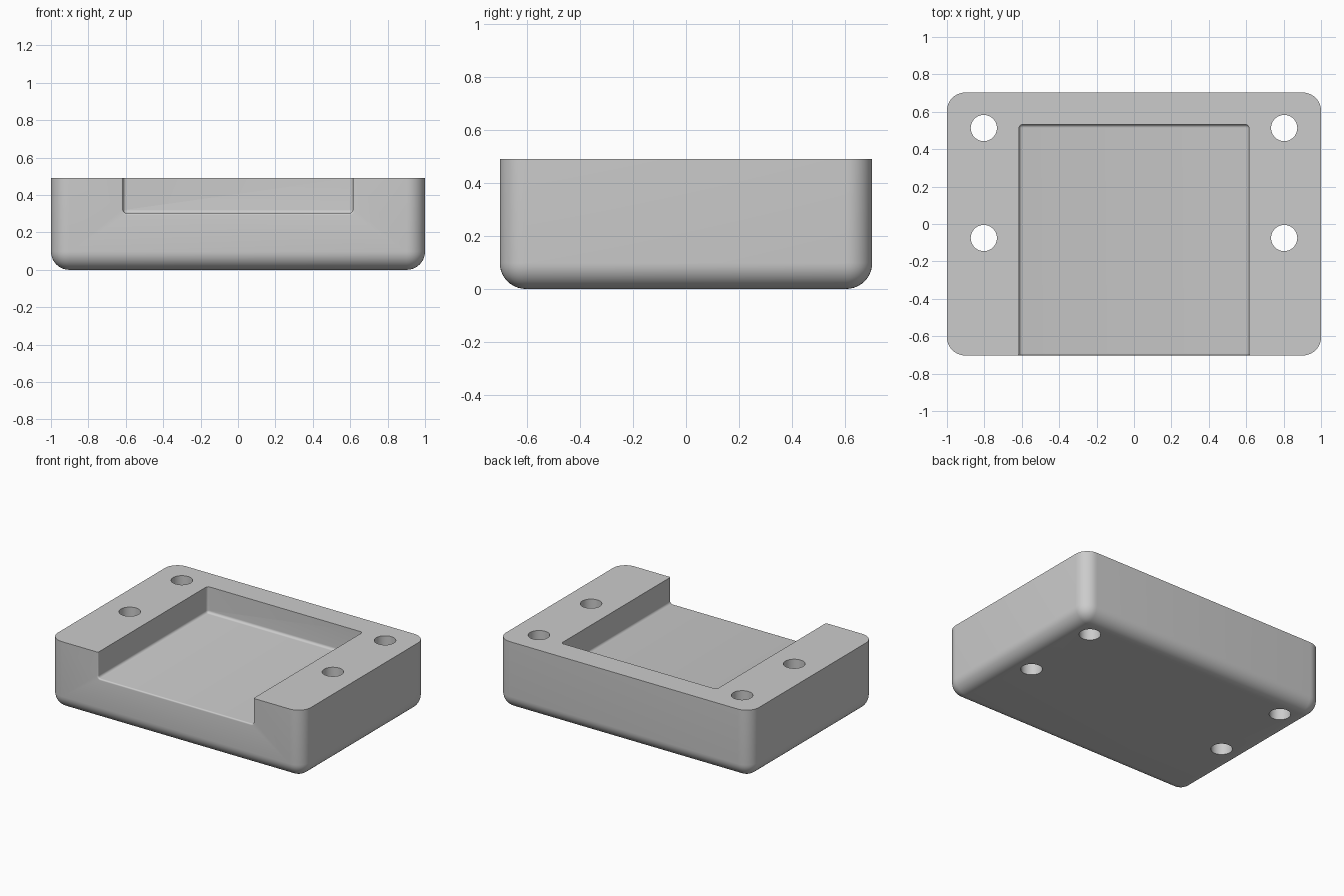
import bpy
import bmesh
from math import sin, cos, pi

if "Cube" in bpy.data.objects:
    bpy.data.objects.remove(bpy.data.objects["Cube"], do_unlink=True)

HALF_X, HALF_Y, HEIGHT, ROUND = 1.0, 0.703, 0.49, 0.098
POCKET_X, POCKET_BACK, FLOOR = 0.614, 0.532, 0.303
FILLET, LIP = 0.018, 0.01

grey = bpy.data.materials.new("light grey")
grey.use_nodes = True
grey.diffuse_color = (0.6, 0.6, 0.6, 1)
grey.node_tree.nodes["Principled BSDF"].inputs["Base Color"].default_value = (0.6, 0.6, 0.6, 1)


def make_object(name, bm):
    bmesh.ops.recalc_face_normals(bm, faces=bm.faces)
    mesh = bpy.data.meshes.new(name)
    bm.to_mesh(mesh)
    bm.free()
    mesh.materials.append(grey)
    obj = bpy.data.objects.new(name, mesh)
    bpy.context.collection.objects.link(obj)
    return obj


def cut(target, cutter):
    cutter.hide_render = True
    mod = target.modifiers.new(cutter.name, 'BOOLEAN')
    mod.operation, mod.solver, mod.object = 'DIFFERENCE', 'EXACT', cutter
    bpy.context.view_layer.objects.active = target
    bpy.ops.object.modifier_apply(modifier=mod.name)
    bpy.data.objects.remove(cutter, do_unlink=True)


# Block: rounded everywhere except around the flat top
bm = bmesh.new()
bmesh.ops.create_cube(bm, size=1)
for v in bm.verts:
    v.co = (v.co.x * 2 * HALF_X, v.co.y * 2 * HALF_Y, (v.co.z + 0.5) * HEIGHT)
rounded = [e for e in bm.edges if min(v.co.z for v in e.verts) < 0.01]
bmesh.ops.bevel(bm, geom=rounded, offset=ROUND, segments=10, profile=0.5, affect='EDGES')
block = make_object("tray_block", bm)


# Pocket: U-shaped section lofted along y, shrinking at the back and flaring at the front
def section(bm, y, grow):
    x, z, r = POCKET_X + grow, FLOOR - grow, max(FILLET + grow, 0.001)
    arc = [(x - r + r * cos(a), z + r - r * sin(a)) for a in (i * pi / 12 for i in range(7))]
    right = [(x, HEIGHT + 0.2)] + arc
    points = right + [(-px, pz) for px, pz in reversed(right)]
    return [bm.verts.new((px, y, pz)) for px, pz in points]


angles = [i * pi / 12 for i in range(7)]
stations = [(POCKET_BACK - FILLET * (1 - cos(a)), FILLET * (sin(a) - 1)) for a in angles]
stations += [(-HALF_Y + LIP * (1 - sin(a)), LIP * (1 - cos(a))) for a in angles]
stations.append((-HALF_Y - 0.2, LIP))
bm = bmesh.new()
loops = [section(bm, y, grow) for y, grow in stations]
for a, b in zip(loops, loops[1:]):
    for i in range(len(a)):
        j = (i + 1) % len(a)
        bm.faces.new((a[i], a[j], b[j], b[i]))
bm.faces.new(loops[0])
bm.faces.new(loops[-1])
cut(block, make_object("pocket_cutter", bm))

# Four through holes
for x in (-0.803, 0.803):
    for y in (-0.075, 0.513):
        bm = bmesh.new()
        bmesh.ops.create_cone(bm, cap_ends=True, segments=48, radius1=0.07, radius2=0.07, depth=2)
        bmesh.ops.translate(bm, verts=bm.verts, vec=(x, y, 0))
        cut(block, make_object("hole_cutter", bm))

bpy.ops.object.select_all(action='DESELECT')
block.select_set(True)
bpy.context.view_layer.objects.active = block
bpy.ops.object.shade_smooth_by_angle(angle=pi / 6)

**********

▶ Activity
Reproduce, word for word and in full, only the lines above that start at the line with "bmesh.ops.recalc_face_normals(bm, faces=bm.faces)" and run through the line with "mod = target.modifiers.new(cutter.name, 'BOOLEAN')", both ends included.

▶ Written solution
    bmesh.ops.recalc_face_normals(bm, faces=bm.faces)
    mesh = bpy.data.meshes.new(name)
    bm.to_mesh(mesh)
    bm.free()
    mesh.materials.append(grey)
    obj = bpy.data.objects.new(name, mesh)
    bpy.context.collection.objects.link(obj)
    return obj


def cut(target, cutter):
    cutter.hide_render = True
    mod = target.modifiers.new(cutter.name, 'BOOLEAN')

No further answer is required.